Dr Luca Magnani, co-lead author of the research, said: “For the first time we have seen how breast cancer tumours become resistant to aromatase inhibitors.
“The treatments work by cutting off the tumour’s fuel supply – oestrogen – but the cancer adapts to this by making its own fuel supply.”
Dr Magnani, of Imperial College London, added: “Around half of breast cancers are diagnosed in women over 65, which means that with treatment advances we may be able to make breast cancer a chronic disease, and enable people to reach a normal life expectancy.”
About 70% of all breast cancers are ER positive.
That means the cancer cells contain a receptor for the hormone oestrogen. It is this hormone which fuels the tumours – helping them spread or return after treatment.
After surgery, women with ER positive breast cancer are offered one of two drugs – tamoxifen or aromatose inhibitors.
But both these treatments stop working in a third of patients.
Scientists and doctors have long been puzzled about why.

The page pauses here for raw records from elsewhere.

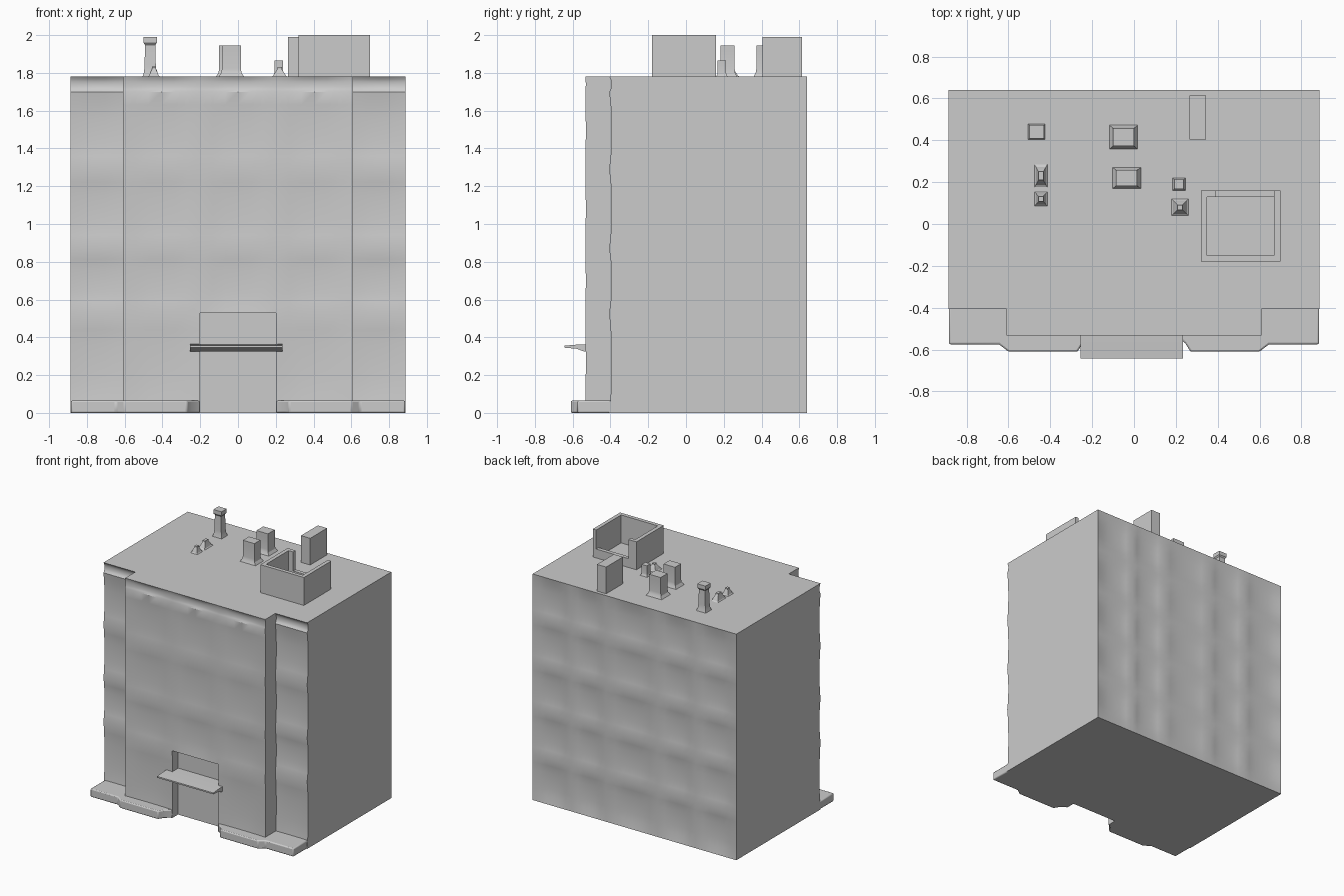
import bpy, bmesh
from math import sin, pi

if "Cube" in bpy.data.objects:
    bpy.data.objects.remove(bpy.data.objects["Cube"])

TOP, W, BAY = 1.78, 0.887, 0.61
SUB = 6


def finish(name, bm, angle=0.6):
    me = bpy.data.meshes.new(name)
    bm.to_mesh(me)
    bm.free()
    ob = bpy.data.objects.new(name, me)
    bpy.context.collection.objects.link(ob)
    bpy.ops.object.select_all(action='DESELECT')
    bpy.context.view_layer.objects.active = ob
    ob.select_set(True)
    bpy.ops.object.shade_smooth_by_angle(angle=angle)
    return ob


def prism(name, pts, vec):
    bm = bmesh.new()
    f = bm.faces.new([bm.verts.new(p) for p in pts])
    r = bmesh.ops.extrude_face_region(bm, geom=[f])
    vs = [g for g in r['geom'] if isinstance(g, bmesh.types.BMVert)]
    bmesh.ops.translate(bm, verts=vs, vec=vec)
    bmesh.ops.recalc_face_normals(bm, faces=bm.faces)
    return finish(name, bm)


def box(name, x0, x1, y0, y1, z0, z1):
    pts = [(x0, y0, z0), (x1, y0, z0), (x1, y1, z0), (x0, y1, z0)]
    return prism(name, pts, (0, 0, z1 - z0))


def facade(name, xs, zs, y, side, thick, depth, edge, skip=()):
    """Wall slab with softly dimpled panels; side -1 faces front, +1 faces back."""
    bm = bmesh.new()
    verts = {}

    def vert(i, j):
        if (i, j) not in verts:
            c, r = min(i // SUB, len(xs) - 2), min(j // SUB, len(zs) - 2)
            u, v = i / SUB - c, j / SUB - r
            x = xs[c] + (xs[c + 1] - xs[c]) * u
            z = zs[r] + (zs[r + 1] - zs[r]) * v
            su, sv = [max(0.0, sin(pi * t)) ** 0.6 for t in (u, v)]
            d = depth * sv * (edge + (1 - edge) * su)
            verts[i, j] = bm.verts.new((x, y - side * d, z))
        return verts[i, j]

    for i in range(SUB * (len(xs) - 1)):
        for j in range(SUB * (len(zs) - 1)):
            if (i // SUB, j // SUB) in skip:
                continue
            q = [vert(i, j), vert(i + 1, j), vert(i + 1, j + 1), vert(i, j + 1)]
            bm.faces.new(q if side < 0 else q[::-1])
    rim = [e for e in bm.edges if e.is_boundary]
    r = bmesh.ops.extrude_edge_only(bm, edges=rim)
    for v in r['geom']:
        if isinstance(v, bmesh.types.BMVert):
            v.co.y = y - side * thick
    return finish(name, bm)


def post(name, x, y, w, d, top, taper=1.0, cap=1.0):
    """Roof stub: flared skirt, shaft and optional wider head."""
    h = top - TOP
    rings = [(1.35, 0), (1.08, 0.12), (1.0, 0.25), (taper, 0.8), (taper * cap, 0.85), (taper * cap, 1)]
    bm = bmesh.new()
    prev = None
    for s, t in rings:
        ring = [bm.verts.new((x + a * w * s / 2, y + b * d * s / 2, TOP + t * h))
                for a, b in ((-1, -1), (1, -1), (1, 1), (-1, 1))]
        if prev:
            for k in range(4):
                n = (k + 1) % 4
                bm.faces.new((prev[k], prev[n], ring[n], ring[k]))
        prev = ring
    bm.faces.new(prev)
    return finish(name, bm, 0.4)


# building core, its front also forms the recessed door plane
plan = [(-W, 0.61), (-W, -0.37), (-BAY, -0.37), (-BAY, -0.46),
        (BAY, -0.46), (BAY, -0.37), (W, -0.37), (W, 0.61)]
prism("building_core", [(x, y, 0) for x, y in plan], (0, 0, TOP))

# dimpled facades
rows = [0, 0.53, 0.87, 1.29, 1.70, TOP]
facade("front_bay", [-BAY, -0.2, 0.2, BAY], rows, -0.533, -1, 0.073, 0.012, 0.2, {(1, 0)})
facade("left_wing_front", [-W, -BAY], rows, -0.407, -1, 0.037, 0.018, 0.7)
facade("right_wing_front", [BAY, W], rows, -0.407, -1, 0.037, 0.018, 0.7)
facade("back_wall", [-W, -0.53, -0.2, 0.25, 0.55, W], [0, 0.36, 0.72, 1.08, 1.44, TOP],
       0.641, 1, 0.031, 0.018, 0.0)

# base kerbs, either side of the entrance
kerb = [(0.885, -0.37), (0.885, -0.575), (0.645, -0.575), (0.60, -0.61),
        (0.27, -0.61), (0.245, -0.57), (0.2, -0.53), (0.2, -0.45), (0.6, -0.45), (0.6, -0.37)]
for s, side in ((-1, "left"), (1, "right")):
    ob = prism(side + "_kerb", [(s * x, y, 0) for x, y in kerb], (0, 0, 0.065))
    m = ob.modifiers.new("soft_edge", 'BEVEL')
    m.width, m.segments = 0.008, 2

# entrance canopy
prof = [(-0.455, 0.33), (-0.54, 0.325), (-0.58, 0.34), (-0.643, 0.345),
        (-0.643, 0.356), (-0.57, 0.362), (-0.455, 0.366)]
prism("entrance_canopy", [(-0.255, y, z) for y, z in prof], (0.49, 0, 0))

# roof enclosure: three tall walls, low back wall with corner posts
X0, X1, Y0, Y1, T = 0.32, 0.70, -0.18, 0.16, 0.03
box("enclosure_front", X0, X1, Y0, Y0 + T, TOP, 2.0)
box("enclosure_left", X0, X0 + T, Y0 + T, Y1, TOP, 2.0)
box("enclosure_right", X1 - T, X1, Y0 + T, Y1, TOP, 2.0)
box("enclosure_back_sill", X0 + T, X1 - T, Y1 - T, Y1, TOP, TOP + 0.07)
box("enclosure_back_post", X0 + T, X0 + T + 0.04, Y1 - T, Y1, TOP + 0.07, 2.0)

# stair housing and roof stubs
box("stair_housing", 0.265, 0.345, 0.405, 0.615, TOP, 1.99)
post("chimney_back", -0.05, 0.415, 0.10, 0.085, 1.945)
post("chimney_front", -0.035, 0.22, 0.10, 0.075, 1.945)
post("vent_stack", -0.465, 0.44, 0.06, 0.055, 1.99, 0.9, 1.3)
post("small_vent_back", 0.215, 0.19, 0.045, 0.045, 1.865)
post("small_vent_front", 0.22, 0.08, 0.06, 0.06, 1.83, 0.4)
post("low_vent_back", -0.445, 0.23, 0.045, 0.08, 1.835, 0.5)
post("low_vent_front", -0.445, 0.12, 0.045, 0.05, 1.83, 0.5)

Now they have found that in patients taking aromatase inhibitors, their tumours had increased production of aromatase in the cancer cells.
Miraculously, these tumours appear to do this by increasing the number of their aromatase genes, in a process called amplification.
This allows these cancer cells to effectively produce their own oestrogen- make their own fuel supply – without relying on external sources.
The study of 150 breast cancer patients has been hailed as hugely significant.
That’s because currently, when an aromatose inhibitor stops working in a patient, doctors will usually just try another aromotose inhibitor.
The new findings suggest that this could be “useless” in some women.
Instead, these women could be moved straight onto different treatments which could help save their lives by making their condition chronic.
Experts are now working on a test to see if a woman’s tumour has started to increase aromatase production, and make its own oestrogen.
Dr Magnani explained: “In many cases when an aromatase inhibitor stops working in a patient, doctors will try another type of aromatase inhibitor.
“However, our research suggests that if the patient’s cancer has started to make their own aromatase, this second drug would be useless. This is why we need a test to identify these patients.”
Dr Magnani added that, in the meantime, doctors should take a second sample of the tumour, called a biopsy, if and when the cancer returns.
He said: “At the moment, patients often only have one biopsy, when they are first diagnosed. However, if they had a second biopsy when the cancer returns, this will give us vital information about how the cancer has evolved and the treatment options available.”
Dr Richard Berks, Senior Research Communications Officer at charity Breast Cancer Now, said it was “now critical we find ways to spot, at an early stage, whether a person’s breast cancer is becoming resistant to treatment so that they can be moved onto more effective options.”
Carolyn Rogers, Clinical Nurse Specialist at charity Breast Cancer Care, added: “For many women one of the biggest fears after breast cancer treatment is the cancer returning.
“So any research that could help shed some light on why drugs taken to help prevent recurrence may stop working is valuable.
“While this is a small and early study, it is an indication we are constantly growing our understanding of the complexities of breast cancer.”